#### PROBLEM STATEMENT:
In your copy, include every record exactly and no pictures.

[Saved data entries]
────────────────

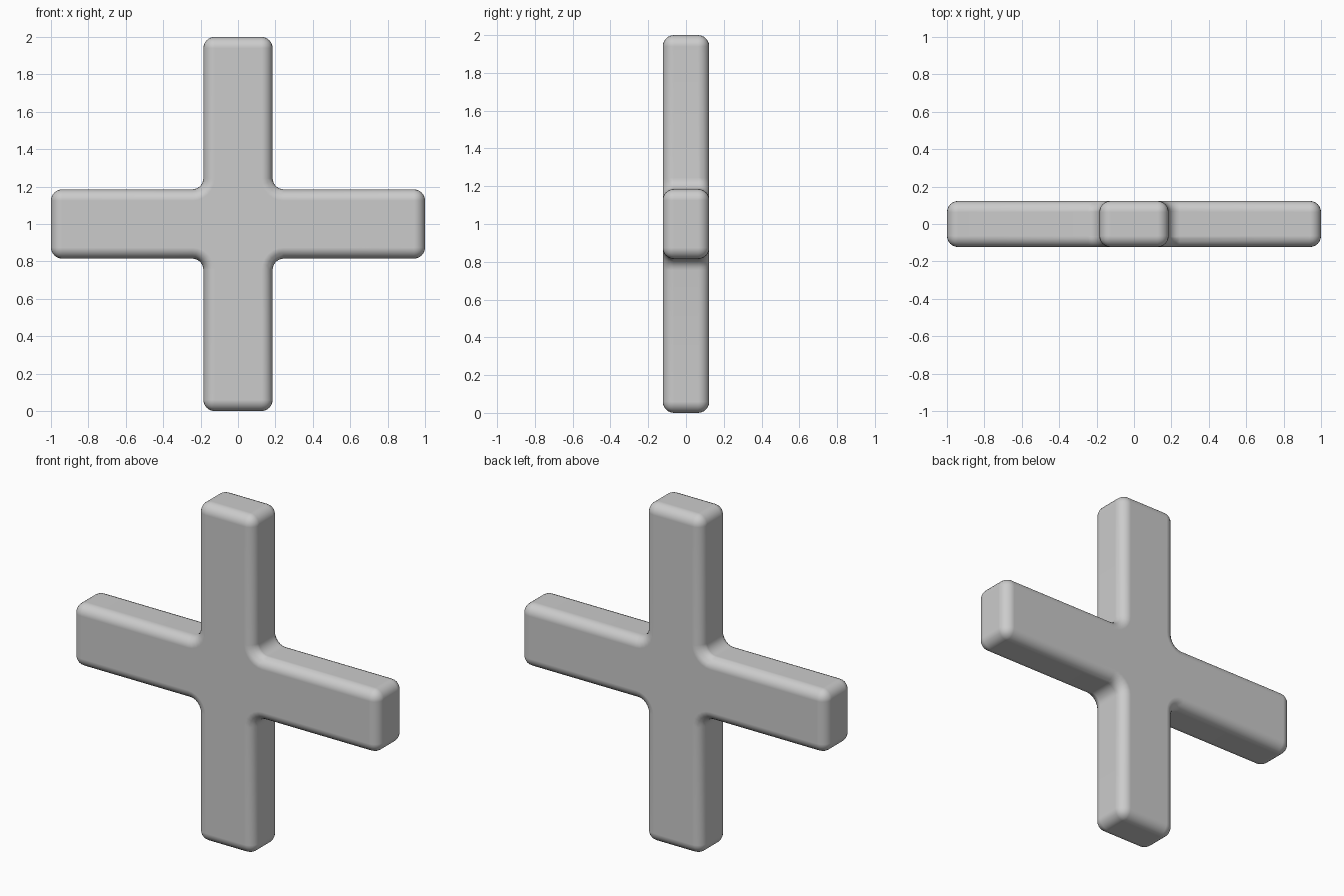
import bpy, bmesh
from mathutils import Vector

if "Cube" in bpy.data.objects:
    bpy.data.objects.remove(bpy.data.objects["Cube"])

W, D, L, R = 0.185, 0.123, 1.0, 0.06  # half width, half depth, arm length, edge radius

# Plus-shaped outline: one quarter turned four times
outline = []
quarter = [(W, W), (L, W), (L, -W)]
for i in range(4):
    for x, z in [(L, -W), (L, W), (W, W)]:
        for _ in range(i):
            x, z = -z, x
        outline.append((x, z))

# Extrude the outline through the depth
bm = bmesh.new()
face = bm.faces.new([bm.verts.new((x, -D, z + 1)) for x, z in outline])
ext = bmesh.ops.extrude_face_region(bm, geom=[face])
bmesh.ops.translate(bm, vec=Vector((0, 2 * D, 0)),
                    verts=[g for g in ext["geom"] if isinstance(g, bmesh.types.BMVert)])
bmesh.ops.recalc_face_normals(bm, faces=bm.faces)

# Fillet the four inner corners
inner = [e for e in bm.edges
         if all(abs(abs(v.co.x) - W) < 1e-4 and abs(abs(v.co.z - 1) - W) < 1e-4 for v in e.verts)
         and abs(e.verts[0].co.y - e.verts[1].co.y) > D]
bmesh.ops.bevel(bm, geom=inner, offset=R, offset_type='OFFSET', segments=6,
                profile=0.5, affect='EDGES')

mesh = bpy.data.meshes.new("cross")
bm.to_mesh(mesh)
bm.free()
cross = bpy.data.objects.new("cross", mesh)
bpy.context.collection.objects.link(cross)

# Round all outer edges
bevel = cross.modifiers.new("round_edges", 'BEVEL')
bevel.width = R
bevel.segments = 6
bevel.limit_method = 'ANGLE'
bevel.harden_normals = True

bpy.context.view_layer.objects.active = cross
cross.select_set(True)
bpy.ops.object.shade_smooth()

────────────────

#### RESPONSE TO THIS EXERCISE:
import bpy, bmesh
from mathutils import Vector

if "Cube" in bpy.data.objects:
    bpy.data.objects.remove(bpy.data.objects["Cube"])

W, D, L, R = 0.185, 0.123, 1.0, 0.06  # half width, half depth, arm length, edge radius

# Plus-shaped outline: one quarter turned four times
outline = []
quarter = [(W, W), (L, W), (L, -W)]
for i in range(4):
    for x, z in [(L, -W), (L, W), (W, W)]:
        for _ in range(i):
            x, z = -z, x
        outline.append((x, z))

# Extrude the outline through the depth
bm = bmesh.new()
face = bm.faces.new([bm.verts.new((x, -D, z + 1)) for x, z in outline])
ext = bmesh.ops.extrude_face_region(bm, geom=[face])
bmesh.ops.translate(bm, vec=Vector((0, 2 * D, 0)),
                    verts=[g for g in ext["geom"] if isinstance(g, bmesh.types.BMVert)])
bmesh.ops.recalc_face_normals(bm, faces=bm.faces)

# Fillet the four inner corners
inner = [e for e in bm.edges
         if all(abs(abs(v.co.x) - W) < 1e-4 and abs(abs(v.co.z - 1) - W) < 1e-4 for v in e.verts)
         and abs(e.verts[0].co.y - e.verts[1].co.y) > D]
bmesh.ops.bevel(bm, geom=inner, offset=R, offset_type='OFFSET', segments=6,
                profile=0.5, affect='EDGES')

mesh = bpy.data.meshes.new("cross")
bm.to_mesh(mesh)
bm.free()
cross = bpy.data.objects.new("cross", mesh)
bpy.context.collection.objects.link(cross)

# Round all outer edges
bevel = cross.modifiers.new("round_edges", 'BEVEL')
bevel.width = R
bevel.segments = 6
bevel.limit_method = 'ANGLE'
bevel.harden_normals = True

bpy.context.view_layer.objects.active = cross
cross.select_set(True)
bpy.ops.object.shade_smooth()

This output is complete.